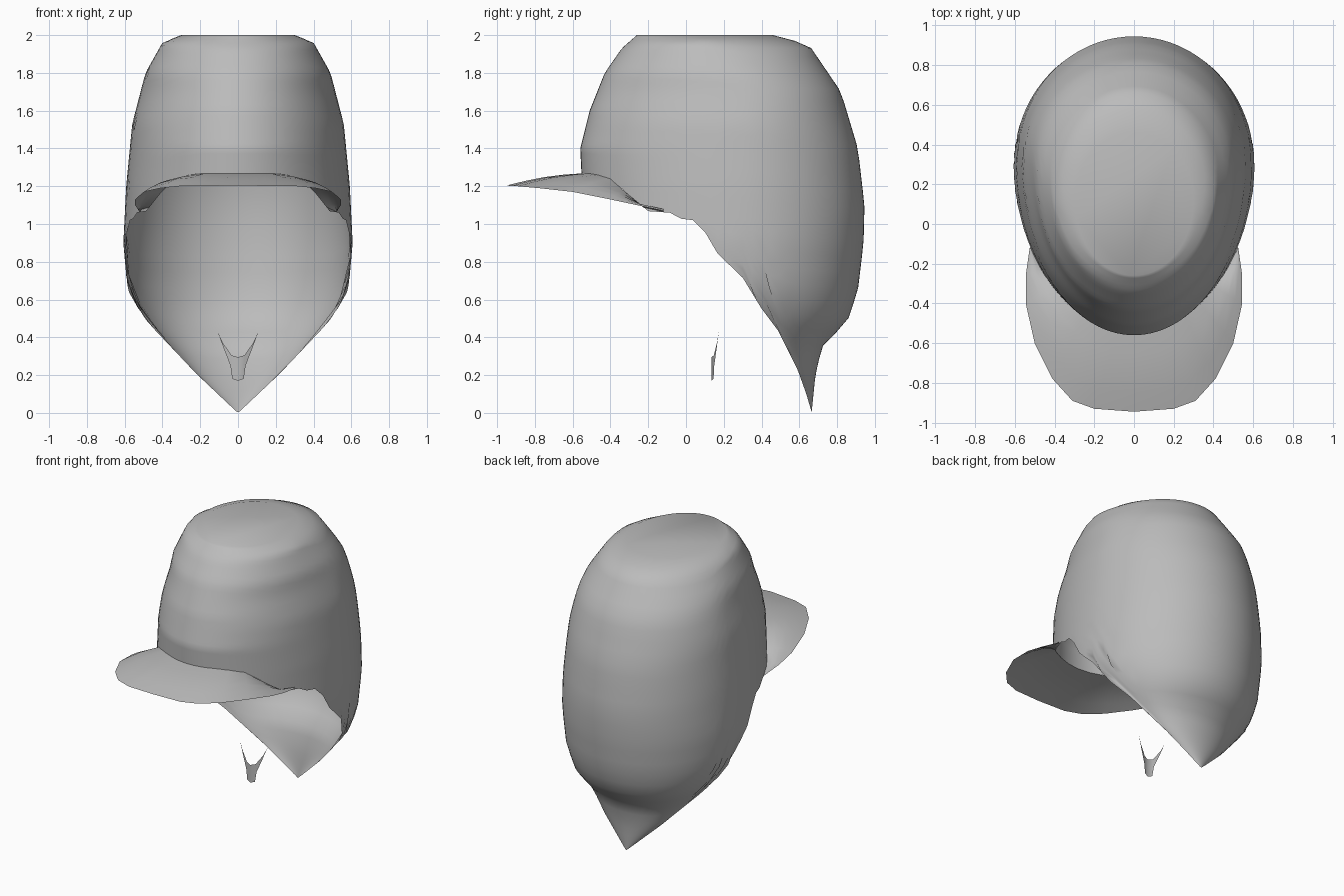
import bpy
import bmesh
from math import sin, cos, pi, copysign

cube = bpy.data.objects.get("Cube")
if cube:
    bpy.data.objects.remove(cube, do_unlink=True)

grey = bpy.data.materials.new("plain grey")
grey.use_nodes = True
colour = (0.5, 0.5, 0.5, 1)
grey.diffuse_color = colour
grey.node_tree.nodes["Principled BSDF"].inputs["Base Color"].default_value = colour


def interpolate(points, value):
    """Piecewise linear lookup in points sorted by their first entry."""
    if value <= points[0][0]:
        return points[0][1]
    for (a, fa), (b, fb) in zip(points, points[1:]):
        if value <= b:
            return fa + (fb - fa) * (value - a) / (b - a)
    return points[-1][1]


def finish(name, bm, angle):
    """Turn a bmesh into a smooth shaded object."""
    bmesh.ops.remove_doubles(bm, verts=bm.verts[:], dist=0.0005)
    mesh = bpy.data.meshes.new(name)
    bm.to_mesh(mesh)
    bm.free()
    mesh.materials.append(grey)
    obj = bpy.data.objects.new(name, mesh)
    bpy.context.scene.collection.objects.link(obj)
    bpy.ops.object.select_all(action='DESELECT')
    obj.select_set(True)
    bpy.context.view_layer.objects.active = obj
    bpy.ops.object.shade_smooth_by_angle(angle=angle)
    return obj


def grid(bm, rows, closed=False):
    """Join rows of points, each row running the same way, with quads."""
    rows = [[bm.verts.new(p) for p in row] for row in rows]
    count = len(rows[0])
    for low, high in zip(rows, rows[1:]):
        for i in range(count if closed else count - 1):
            k = (i + 1) % count
            bm.faces.new((low[i], low[k], high[k], high[i]))
    return rows


# Profiles of the shell by height: front, back, half width and widest line
FRONT = [(1.2, -0.55), (1.4, -0.56), (1.6, -0.51), (1.8, -0.43), (1.93, -0.34), (2, -0.26)]
BACK = [(0, 0.665), (0.2, 0.685), (0.35, 0.72), (0.42, 0.79), (0.5, 0.86), (0.65, 0.91),
        (0.9, 0.94), (1.1, 0.945), (1.4, 0.91), (1.7, 0.82), (1.95, 0.65), (2, 0.46)]
WIDTH = [(0, 0.005), (0.2, 0.22), (0.4, 0.41), (0.5, 0.5), (0.65, 0.585), (0.9, 0.607),
         (1.2, 0.592), (1.53, 0.56), (1.8, 0.49), (1.96, 0.4), (2, 0.3)]
WIDEST = [(0, 0.66), (0.2, 0.58), (0.4, 0.45), (0.65, 0.3), (1.7, 0.3), (2, 0.12)]
# Height of the open lower edge along the depth
HEM = [(-0.5, 1.27), (-0.4, 1.24), (-0.33, 1.18), (-0.2, 1.07), (-0.04, 1.06), (-0.02, 1.02),
       (0.05, 1.02), (0.14, 0.91), (0.17, 0.84), (0.33, 0.69), (0.36, 0.6), (0.43, 0.52),
       (0.52, 0.39), (0.57, 0.27), (0.61, 0.19), (0.667, 0)]


def shell_point(angle, z):
    """Point on the egg-shaped section; angle runs from the front to the left."""
    middle = interpolate(WIDEST, z)
    end = interpolate(FRONT if cos(angle) > 0 else BACK, z)
    return (interpolate(WIDTH, z) * sin(angle), middle + (end - middle) * abs(cos(angle)), z)


def hem_height(angle):
    """Walk down the shell until the open edge is reached."""
    z = 1.5
    while z > 0.004 and z > interpolate(HEM, shell_point(angle, z)[1]):
        z -= 0.004
    return max(z, 0)


# Crown, back and pointed tail as one open shell
COLUMNS, ROWS = 80, 30
angles = [2 * pi * i / COLUMNS for i in range(COLUMNS)]
hems = [hem_height(a) for a in angles]
shell_rows = []
for r in range(ROWS + 1):
    t = r / ROWS
    t = 0.4 * t + 0.6 * t * t * (3 - 2 * t)
    shell_rows.append([shell_point(a, h + (2 - h) * t) for a, h in zip(angles, hems)])
bm = bmesh.new()
top = grid(bm, shell_rows, closed=True)[-1]
lid = bm.faces.new(top)
bmesh.ops.inset_individual(bm, faces=[lid], thickness=0.08)
finish("cap_shell", bm, pi)

# Curved brim, from the front of the crown to its outer outline
OUTLINE = [(0, -0.945, 1.205), (0.2, -0.93, 1.2), (0.31, -0.89, 1.2), (0.41, -0.78, 1.19),
           (0.5, -0.6, 1.17), (0.545, -0.4, 1.13), (0.545, -0.26, 1.1), (0.525, -0.12, 1.07)]
LAST = len(OUTLINE) - 1
STRIPS = 4
brim_rows = []
for r in range(STRIPS + 1):
    t = r / STRIPS
    row = []
    for i in range(-LAST, LAST + 1):
        x, y, z = OUTLINE[abs(i)]
        outer = (copysign(x, i), y, z)
        angle = 1.055 * i / LAST
        inner = shell_point(angle, hem_height(angle))
        point = [o + (n - o) * t for o, n in zip(outer, inner)]
        point[2] += 0.012 * sin(pi * t)
        row.append(point)
    brim_rows.append(row)
bm = bmesh.new()
grid(bm, brim_rows)
finish("brim", bm, pi)

# Small forked chin piece
UPPER = [(0, 0.295), (0.035, 0.305), (0.055, 0.335), (0.08, 0.37), (0.108, 0.43)]
LOWER = [(0, 0.17), (0.03, 0.18), (0.04, 0.25), (0.075, 0.34), (0.108, 0.43)]


def fork_row(half):
    full = [(-x, z) for x, z in half[:0:-1]] + half
    return [(x, 0.135 + 0.36 * abs(x), z) for x, z in full]


bm = bmesh.new()
grid(bm, [fork_row(LOWER), fork_row(UPPER)])
finish("chin_piece", bm, pi)
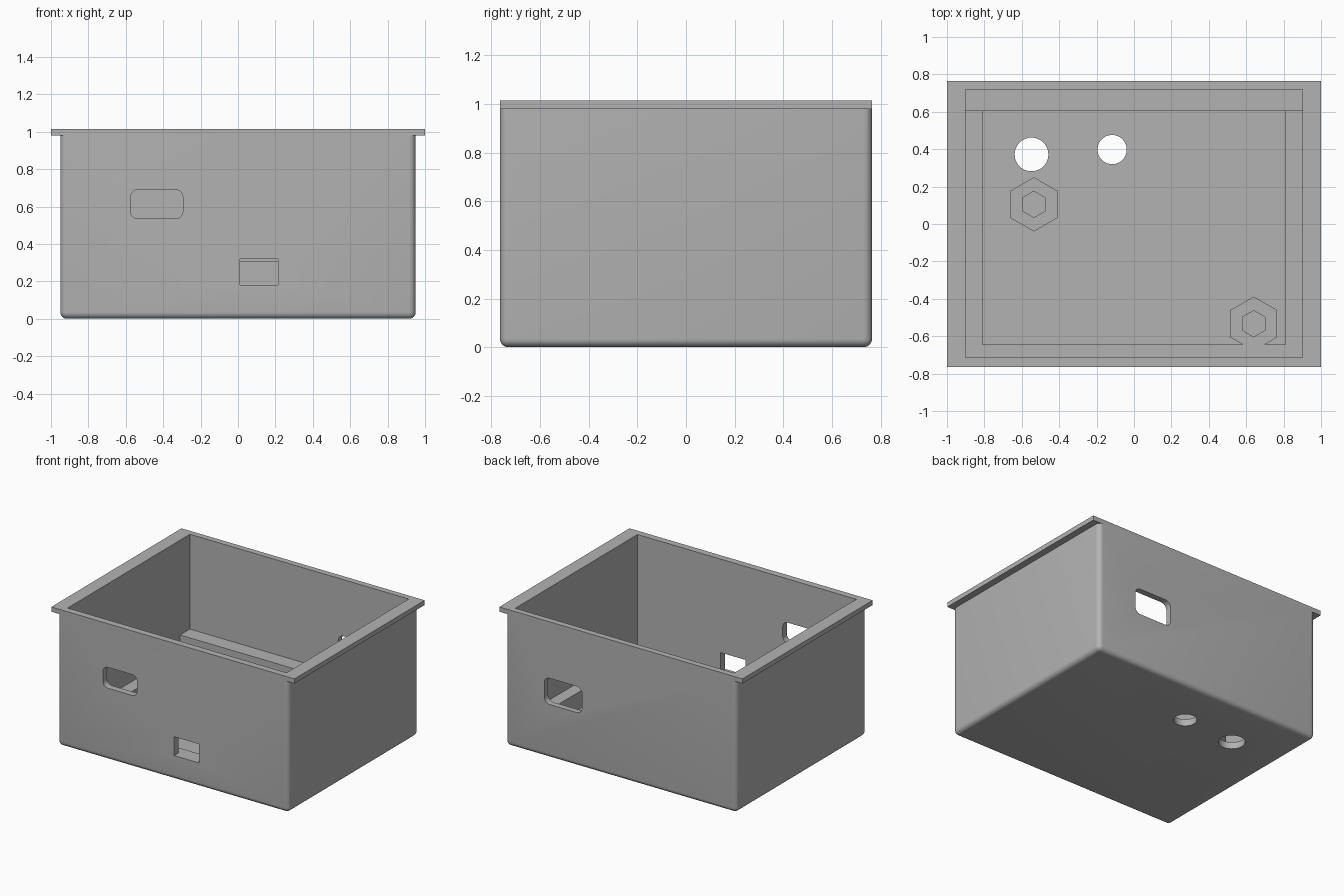
import bpy, bmesh, math
from mathutils import Matrix, Vector

if "Cube" in bpy.data.objects:
    bpy.data.objects.remove(bpy.data.objects["Cube"], do_unlink=True)

grey = bpy.data.materials.new("plain grey")
grey.use_nodes = True
COLOUR = (0.45, 0.45, 0.45, 1)
grey.diffuse_color = COLOUR
grey.node_tree.nodes["Principled BSDF"].inputs["Base Color"].default_value = COLOUR


def add_object(name, bm):
    mesh = bpy.data.meshes.new(name)
    bmesh.ops.recalc_face_normals(bm, faces=bm.faces)
    bm.to_mesh(mesh)
    bm.free()
    mesh.materials.append(grey)
    obj = bpy.data.objects.new(name, mesh)
    bpy.context.collection.objects.link(obj)
    return obj


def box(name, x, y, z, radius=0, rounded=None, segments=6):
    """Box between the given ranges; edges chosen by rounded(edge) get a fillet."""
    bm = bmesh.new()
    bmesh.ops.create_cube(bm, size=1)
    for v in bm.verts:
        v.co = Vector([lo + (hi - lo) * (c + 0.5) for c, (lo, hi) in zip(v.co, (x, y, z))])
    if radius:
        edges = [e for e in bm.edges if rounded(e)]
        bmesh.ops.bevel(bm, geom=edges, offset=radius, segments=segments,
                        profile=0.5, affect='EDGES')
    return add_object(name, bm)


def prism(name, sides, radius, centre, z):
    """Upright prism with a corner pointing to the back."""
    bm = bmesh.new()
    bmesh.ops.create_cone(bm, cap_ends=True, segments=sides, radius1=radius, radius2=radius,
                          depth=z[1] - z[0])
    if sides == 6:
        angle = max(math.atan2(v.co.y, v.co.x) for v in bm.verts)
        bmesh.ops.rotate(bm, verts=bm.verts, matrix=Matrix.Rotation(math.pi / 2 - angle, 3, 'Z'))
    bmesh.ops.translate(bm, verts=bm.verts, vec=(*centre, sum(z) / 2))
    return add_object(name, bm)


def combine(target, tool, operation='DIFFERENCE'):
    mod = target.modifiers.new(tool.name, 'BOOLEAN')
    mod.operation, mod.solver, mod.object = operation, 'EXACT', tool
    bpy.context.view_layer.objects.active = target
    bpy.ops.object.modifier_apply(modifier=mod.name)
    bpy.data.objects.remove(tool, do_unlink=True)


def along(axis):
    return lambda e: abs((e.verts[0].co - e.verts[1].co).normalized()[axis]) > 0.9


def shell_edge(e):
    # Upright corners and the bottom outline
    return along(2)(e) or all(v.co.z < 0.01 for v in e.verts)


# Outer shell with a flat rim on top
FLOOR, LEDGE, SHELF, TOP, OVER = 0.05, 0.18, 0.31, 1.015, 1.2
case = box("open_case", (-0.95, 0.95), (-0.765, 0.765), (0, 1), 0.035, shell_edge)
combine(case, box("rim", (-1, 1), (-0.765, 0.765), (0.98, TOP)), 'UNION')

# Stepped interior: main well, surrounding ledge and higher back shelf
combine(case, box("well", (-0.81, 0.81), (-0.645, 0.605), (FLOOR, OVER)))
combine(case, box("ledge_space", (-0.9, 0.9), (-0.715, 0.605), (LEDGE, OVER)))
combine(case, box("shelf_space", (-0.9, 0.9), (0.3, 0.72), (SHELF, OVER)))

# Hexagonal standoffs with hexagonal sockets
for centre in ((-0.535, 0.105), (0.64, -0.533)):
    combine(case, prism("standoff", 6, 0.145, centre, (0.03, LEDGE)), 'UNION')
    combine(case, prism("socket", 6, 0.07, centre, (FLOOR, 0.4)))

# Round holes through the floor
for centre, radius in (((-0.548, 0.372), 0.09), ((-0.117, 0.398), 0.078)):
    combine(case, prism("floor_hole", 48, radius, centre, (-0.1, 0.15)))

# Wall openings: two rounded windows and a square-cornered port
combine(case, box("front_window", (-0.575, -0.295), (-0.9, -0.6), (0.535, 0.69), 0.04, along(1)))
combine(case, box("back_window", (0.32, 0.63), (0.65, 0.9), (0.4, 0.595), 0.045, along(1)))
combine(case, box("front_port", (0.01, 0.215), (-0.9, -0.6), (LEDGE, 0.32)))

# Smooth fillets, crisp edges
bpy.ops.object.select_all(action='DESELECT')
case.select_set(True)
bpy.context.view_layer.objects.active = case
bpy.ops.object.shade_smooth_by_angle(angle=math.radians(30))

* TASK STATEMENT *
Print exactly the lines of the listing above starting at the line containing "bpy.data.objects.remove(tool, do_unlink=True)" and ending at the line containing "(0.98, TOP)), 'UNION')", both included.

* COMPLETED TASK *
    bpy.data.objects.remove(tool, do_unlink=True)


def along(axis):
    return lambda e: abs((e.verts[0].co - e.verts[1].co).normalized()[axis]) > 0.9


def shell_edge(e):
    # Upright corners and the bottom outline
    return along(2)(e) or all(v.co.z < 0.01 for v in e.verts)


# Outer shell with a flat rim on top
FLOOR, LEDGE, SHELF, TOP, OVER = 0.05, 0.18, 0.31, 1.015, 1.2
case = box("open_case", (-0.95, 0.95), (-0.765, 0.765), (0, 1), 0.035, shell_edge)
combine(case, box("rim", (-1, 1), (-0.765, 0.765), (0.98, TOP)), 'UNION')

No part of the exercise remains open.